Shoplifting happens in almost every retail situation in Pennsylvania, including stores, malls, outdoor vendors and even farmer’s markets. This type of theft is treated gravely under state laws, and retailers often hire security personnel to help crackdown on this type of crime.
If you have been charged with shoplifting in Pennsylvania, it’s serious, and it could affect your future.
What Is Shoplifting in PA?
Shoplifting, also known as retail theft in PA, involves taking something from a store or retailer without paying. In most cases, thieves hide items in backpacks, purses or under their clothes. Stores often use security cameras, undercover security guards and alarm systems to track down potential instances of theft.
Shoplifting Laws and Penalties in PA
Retail theft in PA means consequences. In Pennsylvania, shoplifting can be a misdemeanor or a felony. It is most often a misdemeanor if the value of the goods stolen is under $2,000.
Shoplifting can be classified as Misdemeanor 1 Shoplifting, which carries a maximum sentence of five years of jail time. Misdemeanor 1 Shoplifting is usually for items that are valued at more than $200. Misdemeanor 2 Shoplifting is usually the charge in cases where items stolen are worth over $50 but under $200. Penalties of up to three years in jail are possible. Shoplifting can also be classified as Misdemeanor 3 Shoplifting if the value of the stolen items is no more than $50. Those convicted of this type of shoplifting can face up to one year in jail. In some cases, you may be sentenced to community service or a fine instead of jail time, especially for a first offense.
Shoplifting laws in PA allow courts to charge someone with a felony for retail theft. A felony charge is likely if a firearm was used during the theft. If the goods stolen were worth over $2,000, the crime is automatically a felony. Those who are charged with felony retail theft in PA face up to seven years in jail and may be disqualified from working in specific jobs, even after release.
Both misdemeanor and felony charges are very serious. They can leave you with a record that affects relationships and future opportunities. Both can result in loss of freedom and expensive penalties and costs. In addition to criminal charges, those who are accused of shoplifting may be pursued by retailers in a civil case.
Shoplifting Defense in PA
Some people accused of retail theft qualify for Accelerated Rehabilitative Disposition (ARD) for a first offense. This program allows individuals to make restitution and serve probation in exchange for not having a criminal conviction on their record.

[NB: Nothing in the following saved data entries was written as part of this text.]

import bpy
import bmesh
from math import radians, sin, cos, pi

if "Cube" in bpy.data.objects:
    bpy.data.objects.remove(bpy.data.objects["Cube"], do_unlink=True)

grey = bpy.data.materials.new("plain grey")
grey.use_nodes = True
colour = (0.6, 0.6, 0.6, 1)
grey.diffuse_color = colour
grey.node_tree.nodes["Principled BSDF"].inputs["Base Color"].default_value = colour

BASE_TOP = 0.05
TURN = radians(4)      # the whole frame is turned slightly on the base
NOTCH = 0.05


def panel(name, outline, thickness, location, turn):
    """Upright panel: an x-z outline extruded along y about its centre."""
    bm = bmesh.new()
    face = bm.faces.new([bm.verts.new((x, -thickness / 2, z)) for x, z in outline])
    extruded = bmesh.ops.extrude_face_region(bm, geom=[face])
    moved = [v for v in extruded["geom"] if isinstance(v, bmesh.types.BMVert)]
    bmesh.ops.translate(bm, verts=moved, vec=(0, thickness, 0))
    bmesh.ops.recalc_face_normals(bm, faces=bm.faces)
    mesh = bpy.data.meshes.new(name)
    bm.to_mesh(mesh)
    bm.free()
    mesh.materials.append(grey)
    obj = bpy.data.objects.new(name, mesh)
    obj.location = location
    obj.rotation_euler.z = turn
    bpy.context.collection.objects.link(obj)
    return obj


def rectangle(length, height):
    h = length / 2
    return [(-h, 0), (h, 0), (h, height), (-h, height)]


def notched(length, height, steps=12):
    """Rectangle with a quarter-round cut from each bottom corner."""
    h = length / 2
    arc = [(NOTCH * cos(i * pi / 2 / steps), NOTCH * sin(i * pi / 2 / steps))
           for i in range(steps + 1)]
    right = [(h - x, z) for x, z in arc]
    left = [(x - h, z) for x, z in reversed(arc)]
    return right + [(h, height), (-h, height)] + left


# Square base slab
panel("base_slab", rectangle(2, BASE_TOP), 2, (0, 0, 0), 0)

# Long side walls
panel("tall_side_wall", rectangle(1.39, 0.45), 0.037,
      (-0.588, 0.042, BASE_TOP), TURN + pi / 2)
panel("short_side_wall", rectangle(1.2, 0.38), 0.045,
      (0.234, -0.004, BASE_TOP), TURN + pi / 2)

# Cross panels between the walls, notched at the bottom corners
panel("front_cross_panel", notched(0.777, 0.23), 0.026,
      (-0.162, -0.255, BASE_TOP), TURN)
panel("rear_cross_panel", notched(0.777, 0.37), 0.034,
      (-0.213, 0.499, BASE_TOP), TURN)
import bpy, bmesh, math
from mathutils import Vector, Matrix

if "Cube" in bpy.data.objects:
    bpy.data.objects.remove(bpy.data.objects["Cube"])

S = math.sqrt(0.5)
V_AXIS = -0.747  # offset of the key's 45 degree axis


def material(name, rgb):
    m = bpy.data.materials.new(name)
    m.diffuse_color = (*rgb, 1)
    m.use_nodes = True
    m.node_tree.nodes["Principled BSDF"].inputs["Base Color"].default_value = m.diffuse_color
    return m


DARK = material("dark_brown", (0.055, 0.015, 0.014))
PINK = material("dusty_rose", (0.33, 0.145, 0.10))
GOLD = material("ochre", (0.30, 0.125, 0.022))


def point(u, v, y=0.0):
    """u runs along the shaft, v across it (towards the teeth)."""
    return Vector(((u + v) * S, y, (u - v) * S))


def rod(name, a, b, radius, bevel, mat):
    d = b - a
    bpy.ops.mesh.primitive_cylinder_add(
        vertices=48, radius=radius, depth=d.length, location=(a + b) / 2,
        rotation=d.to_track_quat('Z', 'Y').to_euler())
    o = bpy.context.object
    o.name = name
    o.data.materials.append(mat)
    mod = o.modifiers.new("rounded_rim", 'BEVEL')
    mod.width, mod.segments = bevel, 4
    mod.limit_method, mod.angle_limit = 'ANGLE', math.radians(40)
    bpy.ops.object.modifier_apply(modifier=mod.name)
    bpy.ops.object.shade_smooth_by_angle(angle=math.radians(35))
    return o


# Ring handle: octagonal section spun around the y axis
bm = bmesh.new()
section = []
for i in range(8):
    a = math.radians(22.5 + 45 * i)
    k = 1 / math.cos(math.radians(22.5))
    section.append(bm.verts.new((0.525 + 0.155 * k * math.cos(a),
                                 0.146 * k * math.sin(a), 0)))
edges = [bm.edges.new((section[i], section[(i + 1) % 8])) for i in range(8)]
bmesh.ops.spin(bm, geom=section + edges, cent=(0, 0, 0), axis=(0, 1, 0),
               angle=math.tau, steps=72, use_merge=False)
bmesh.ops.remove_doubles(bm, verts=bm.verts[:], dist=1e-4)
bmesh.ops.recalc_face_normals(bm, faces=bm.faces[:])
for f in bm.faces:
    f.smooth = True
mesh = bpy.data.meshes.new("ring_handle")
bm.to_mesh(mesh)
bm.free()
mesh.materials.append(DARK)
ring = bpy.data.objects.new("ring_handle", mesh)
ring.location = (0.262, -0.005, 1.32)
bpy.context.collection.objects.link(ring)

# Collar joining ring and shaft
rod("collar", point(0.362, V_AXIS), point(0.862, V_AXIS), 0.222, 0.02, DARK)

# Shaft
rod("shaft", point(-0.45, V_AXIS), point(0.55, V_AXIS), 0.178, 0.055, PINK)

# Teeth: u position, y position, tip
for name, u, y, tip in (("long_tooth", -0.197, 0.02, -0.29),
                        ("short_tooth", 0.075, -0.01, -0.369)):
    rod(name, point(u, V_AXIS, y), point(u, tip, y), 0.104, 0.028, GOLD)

In cases where ADR is not possible, a plea bargain may be an option. This involves a lesser charge or lighter sentence for an individual who pleads guilty. In some cases, your attorney may be able to provide evidence that shoplifting did not take place.
To determine which defense is best for you, speak with a defense attorney today. Contact MPL Law Firm to schedule a consultation